## [Your instructions]
Range to output from the entries below: the line containing "const p = c.clone().addScaledVector(u, h" through the line containing "function createStalk(name, points, size)". Set it down exactly, ends included, nothing else.

=== Section Start ===

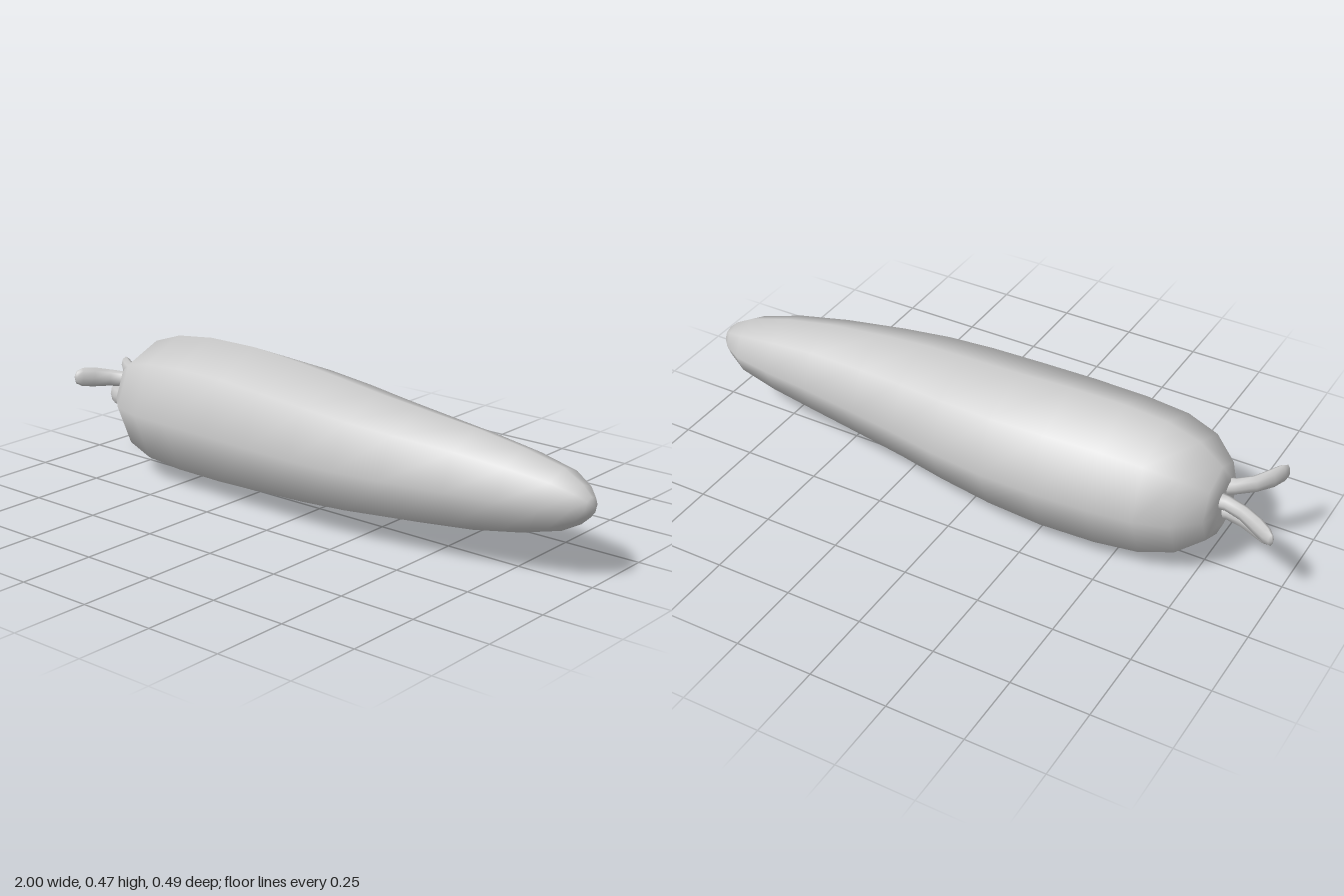
import * as THREE from 'three';

const SIDES = 8;
const material = new THREE.MeshStandardMaterial({ color: 0xcccccc, roughness: 0.8 });

// Closed smooth skin over elliptical rings { c: centre, t: direction, h: half height, w: half width },
// with a single vertex closing each end.
function loft(name, rings, start, end) {
  const pos = [], index = [];
  const up = new THREE.Vector3(0, 1, 0);
  for (const { c, t, h, w } of rings) {
    const side = new THREE.Vector3().crossVectors(t, up).normalize();
    const u = new THREE.Vector3().crossVectors(side, t).normalize();
    for (let j = 0; j < SIDES; j++) {
      const a = (j / SIDES) * Math.PI * 2;
      const p = c.clone().addScaledVector(u, h * Math.cos(a)).addScaledVector(side, w * Math.sin(a));
      pos.push(p.x, p.y, p.z);
    }
  }
  const first = rings.length * SIDES, last = (rings.length - 1) * SIDES;
  pos.push(...start.toArray(), ...end.toArray());
  for (let j = 0; j < SIDES; j++) {
    const k = (j + 1) % SIDES;
    for (let i = 0; i < last; i += SIDES) {
      index.push(i + j, i + k, i + SIDES + j, i + k, i + SIDES + k, i + SIDES + j);
    }
    index.push(first, k, j, first + 1, last + j, last + k);
  }
  const g = new THREE.BufferGeometry();
  g.setAttribute('position', new THREE.Float32BufferAttribute(pos, 3));
  g.setIndex(index);
  g.computeVertexNormals();
  const mesh = new THREE.Mesh(g, material);
  mesh.name = name;
  return mesh;
}

// Tapered root lying along x: [x, half height, z of back edge, z of front edge]
function createRoot() {
  const axis = new THREE.Vector3(1, 0, 0);
  const rings = [
    [-0.8, 0.075, -0.07, 0.07],
    [-0.78, 0.125, -0.12, 0.12],
    [-0.705, 0.187, -0.185, 0.185],
    [-0.6, 0.222, -0.22, 0.215],
    [-0.46, 0.237, -0.236, 0.222],
    [-0.28, 0.237, -0.247, 0.228],
    [-0.1, 0.224, -0.244, 0.237],
    [0.08, 0.209, -0.222, 0.242],
    [0.24, 0.194, -0.192, 0.236],
    [0.4, 0.178, -0.167, 0.214],
    [0.6, 0.156, -0.138, 0.175],
    [0.76, 0.128, -0.121, 0.14],
    [0.89, 0.094, -0.099, 0.097],
    [0.955, 0.058, -0.062, 0.062],
    [0.985, 0.03, -0.03, 0.034],
  ].map(([x, h, back, front]) => ({
    c: new THREE.Vector3(x, 0.241, (back + front) / 2), t: axis, h, w: (front - back) / 2,
  }));
  return loft('root', rings, new THREE.Vector3(-0.79, 0.241, 0), new THREE.Vector3(1, 0.241, 0.003));
}

// Flattened curved stalk swept along a few points, flared at the base and rounded at the tip
function createStalk(name, points, size) {
  const curve = new THREE.CatmullRomCurve3(points.map((p) => new THREE.Vector3(...p)));
  const profile = [
    [0, 0.9, 1.5], [0.2, 0.8, 1.1], [0.45, 0.85, 1], [0.7, 1, 1], [0.88, 0.95, 0.85], [0.97, 0.65, 0.5],
  ];
  const rings = profile.map(([s, h, w]) => ({
    c: curve.getPointAt(s), t: curve.getTangentAt(s), h: h * size, w: w * 0.019,
  }));
  return loft(name, rings, curve.getPointAt(0), curve.getPointAt(1));
}

export function createModel() {
  const group = new THREE.Group();
  group.name = 'carrot';
  group.add(
    createRoot(),
    createStalk('backStalk', [[-0.77, 0.27, -0.03], [-0.85, 0.275, -0.045], [-0.93, 0.272, -0.085], [-1, 0.275, -0.135]], 0.03),
    createStalk('lowerStalk', [[-0.77, 0.21, 0.01], [-0.85, 0.203, 0.005], [-0.91, 0.198, -0.012], [-0.962, 0.197, -0.04]], 0.034),
    createStalk('frontStalk', [[-0.77, 0.28, 0.025], [-0.83, 0.285, 0.045], [-0.885, 0.292, 0.1], [-0.925, 0.3, 0.17]], 0.033),
  );
  return group;
}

=== Section End ===

## [Answer]
      const p = c.clone().addScaledVector(u, h * Math.cos(a)).addScaledVector(side, w * Math.sin(a));
      pos.push(p.x, p.y, p.z);
    }
  }
  const first = rings.length * SIDES, last = (rings.length - 1) * SIDES;
  pos.push(...start.toArray(), ...end.toArray());
  for (let j = 0; j < SIDES; j++) {
    const k = (j + 1) % SIDES;
    for (let i = 0; i < last; i += SIDES) {
      index.push(i + j, i + k, i + SIDES + j, i + k, i + SIDES + k, i + SIDES + j);
    }
    index.push(first, k, j, first + 1, last + j, last + k);
  }
  const g = new THREE.BufferGeometry();
  g.setAttribute('position', new THREE.Float32BufferAttribute(pos, 3));
  g.setIndex(index);
  g.computeVertexNormals();
  const mesh = new THREE.Mesh(g, material);
  mesh.name = name;
  return mesh;
}

// Tapered root lying along x: [x, half height, z of back edge, z of front edge]
function createRoot() {
  const axis = new THREE.Vector3(1, 0, 0);
  const rings = [
    [-0.8, 0.075, -0.07, 0.07],
    [-0.78, 0.125, -0.12, 0.12],
    [-0.705, 0.187, -0.185, 0.185],
    [-0.6, 0.222, -0.22, 0.215],
    [-0.46, 0.237, -0.236, 0.222],
    [-0.28, 0.237, -0.247, 0.228],
    [-0.1, 0.224, -0.244, 0.237],
    [0.08, 0.209, -0.222, 0.242],
    [0.24, 0.194, -0.192, 0.236],
    [0.4, 0.178, -0.167, 0.214],
    [0.6, 0.156, -0.138, 0.175],
    [0.76, 0.128, -0.121, 0.14],
    [0.89, 0.094, -0.099, 0.097],
    [0.955, 0.058, -0.062, 0.062],
    [0.985, 0.03, -0.03, 0.034],
  ].map(([x, h, back, front]) => ({
    c: new THREE.Vector3(x, 0.241, (back + front) / 2), t: axis, h, w: (front - back) / 2,
  }));
  return loft('root', rings, new THREE.Vector3(-0.79, 0.241, 0), new THREE.Vector3(1, 0.241, 0.003));
}

// Flattened curved stalk swept along a few points, flared at the base and rounded at the tip
function createStalk(name, points, size) {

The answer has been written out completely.